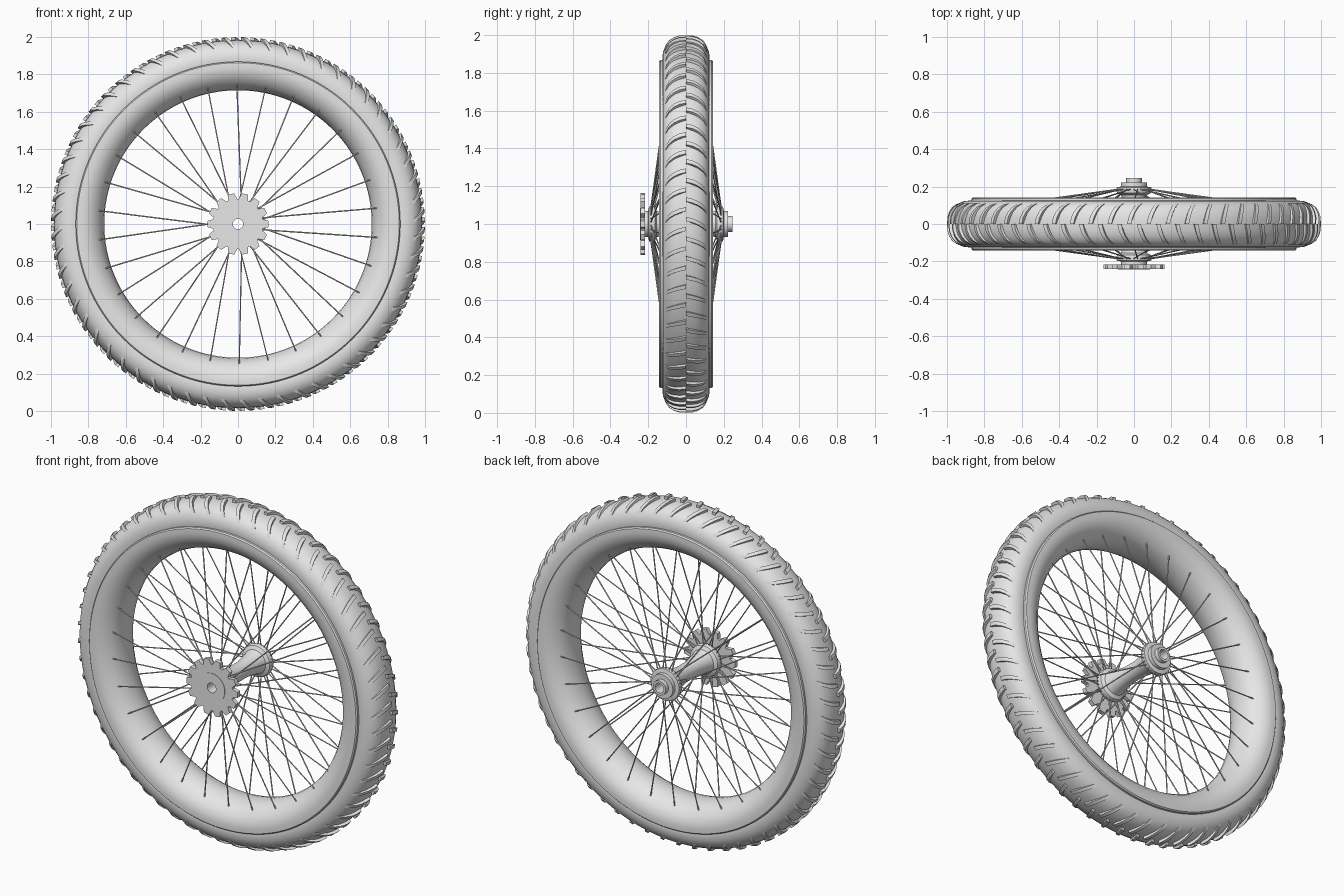
import bpy, bmesh
from math import sin, cos, pi, radians
from mathutils import Vector

cube = bpy.data.objects.get("Cube")
if cube:
    bpy.data.objects.remove(cube, do_unlink=True)

grey = bpy.data.materials.new("plain grey")
grey.use_nodes = True
grey.diffuse_color = (0.8, 0.8, 0.8, 1)
grey.node_tree.nodes["Principled BSDF"].inputs["Base Color"].default_value = (0.8, 0.8, 0.8, 1)


def polar(r, a, y):
    """Point around the axle, angle counted from +x towards +z."""
    return Vector((r * cos(a), y, 1 + r * sin(a)))


def finish(name, bm, angle=35):
    bmesh.ops.recalc_face_normals(bm, faces=bm.faces[:])
    mesh = bpy.data.meshes.new(name)
    bm.to_mesh(mesh)
    bm.free()
    mesh.materials.append(grey)
    obj = bpy.data.objects.new(name, mesh)
    bpy.context.collection.objects.link(obj)
    bpy.ops.object.select_all(action='DESELECT')
    obj.select_set(True)
    bpy.context.view_layer.objects.active = obj
    bpy.ops.object.shade_smooth_by_angle(angle=radians(angle))
    return obj


def bridge_loops(bm, loops, closed=True):
    """Quads between neighbouring rings of vertices."""
    pairs = list(zip(loops, loops[1:]))
    if closed:
        pairs.append((loops[-1], loops[0]))
    for a, b in pairs:
        n = len(a)
        for i in range(n):
            j = (i + 1) % n
            bm.faces.new((a[i], a[j], b[j], b[i]))


def lathe(name, profile, segments):
    """Turn a closed (radius, y) profile around the axle."""
    bm = bmesh.new()
    loops = [[bm.verts.new(polar(r, 2 * pi * i / segments, y)) for r, y in profile]
             for i in range(segments)]
    bridge_loops(bm, loops)
    return finish(name, bm)


def both_sides(half):
    """Mirror a half profile that ends on the middle plane."""
    return half + [(r, -y) for r, y in reversed(half[:-1])]


# Tyre and rim
lathe("tyre", both_sides([(0.84, 0.118), (0.88, 0.125), (0.91, 0.122), (0.938, 0.111),
                          (0.96, 0.092), (0.975, 0.065), (0.982, 0.035), (0.984, 0)]), 128)
lathe("rim", both_sides([(0.868, 0.11), (0.868, 0.135), (0.862, 0.142), (0.835, 0.143),
                         (0.805, 0.138), (0.775, 0.122), (0.747, 0.097), (0.73, 0.07),
                         (0.719, 0.035), (0.715, 0)]), 128)

# Curved tread lugs, staggered between the two sides: (y, radius, trailing angle)
LUG_PATH = [(0, 0.999, 0), (0.035, 0.998, 0.008), (0.065, 0.989, 0.02),
            (0.09, 0.973, 0.036), (0.106, 0.95, 0.054), (0.114, 0.928, 0.07)]
LUGS, HALF_WIDTH = 60, 0.011
bm = bmesh.new()
for side in (-1, 1):
    for k in range(LUGS):
        start = 2 * pi * (k + 0.25 * side) / LUGS
        rings = []
        for y, r, trail in LUG_PATH:
            a = start - trail
            inner_y = max(0, y - 0.02)
            rings.append([bm.verts.new(polar(rr, a + da, side * yy)) for rr, yy, da in (
                (r, y, -HALF_WIDTH), (r, y, HALF_WIDTH),
                (r - 0.03, inner_y, HALF_WIDTH), (r - 0.03, inner_y, -HALF_WIDTH))])
        bridge_loops(bm, rings, closed=False)
        bm.faces.new(rings[0])
        bm.faces.new(rings[-1])
finish("tread_lugs", bm)

# Spokes, alternately leaning either way, one fan per side
SPOKES = 30
bm = bmesh.new()
for side in (-1, 1):
    for k in range(SPOKES):
        a = 2 * pi * k / SPOKES + radians(-89.5)
        lean = 0.25 if k % 2 == 0 else -0.25
        p = polar(0.08, a + lean, side * 0.187)
        q = polar(0.755, a, side * 0.094)
        d = q - p
        spoke = bmesh.ops.create_cone(bm, cap_ends=True, segments=6, radius1=0.0035,
                                      radius2=0.0035, depth=d.length)
        turn = d.to_track_quat('Z', 'Y').to_matrix().to_4x4()
        turn.translation = (p + q) / 2
        bmesh.ops.transform(bm, matrix=turn, verts=spoke["verts"])
finish("spokes", bm, 65)

# Hollow hub with flared flanges
lathe("hub", [(0.028, -0.244), (0.085, -0.244), (0.085, -0.238), (0.07, -0.236),
              (0.07, -0.2), (0.092, -0.196), (0.095, -0.18), (0.09, -0.165),
              (0.07, -0.155), (0.062, -0.13), (0.048, -0.05), (0.048, 0.05),
              (0.062, 0.13), (0.07, 0.155), (0.09, 0.165), (0.095, 0.18),
              (0.092, 0.196), (0.07, 0.2), (0.07, 0.222), (0.042, 0.222),
              (0.042, 0.247), (0.028, 0.247)], 40)

# Toothed sprocket
TEETH = 14
outline = []
for t in range(TEETH):
    for r, step in ((0.135, 0.08), (0.165, 0.28), (0.165, 0.72), (0.135, 0.92)):
        outline.append((r, pi / 2 + 2 * pi * (t + step) / TEETH))
bm = bmesh.new()
rings = [[bm.verts.new(polar(r if outer else 0.06, a, y)) for r, a in outline]
         for outer, y in ((True, -0.241), (True, -0.216), (False, -0.216), (False, -0.241))]
bridge_loops(bm, rings)
finish("sprocket", bm, 20)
----------
Only a number is wanted here: how many lines of the records above hold the word "between".

REPLY TO THE EXERCISE —
2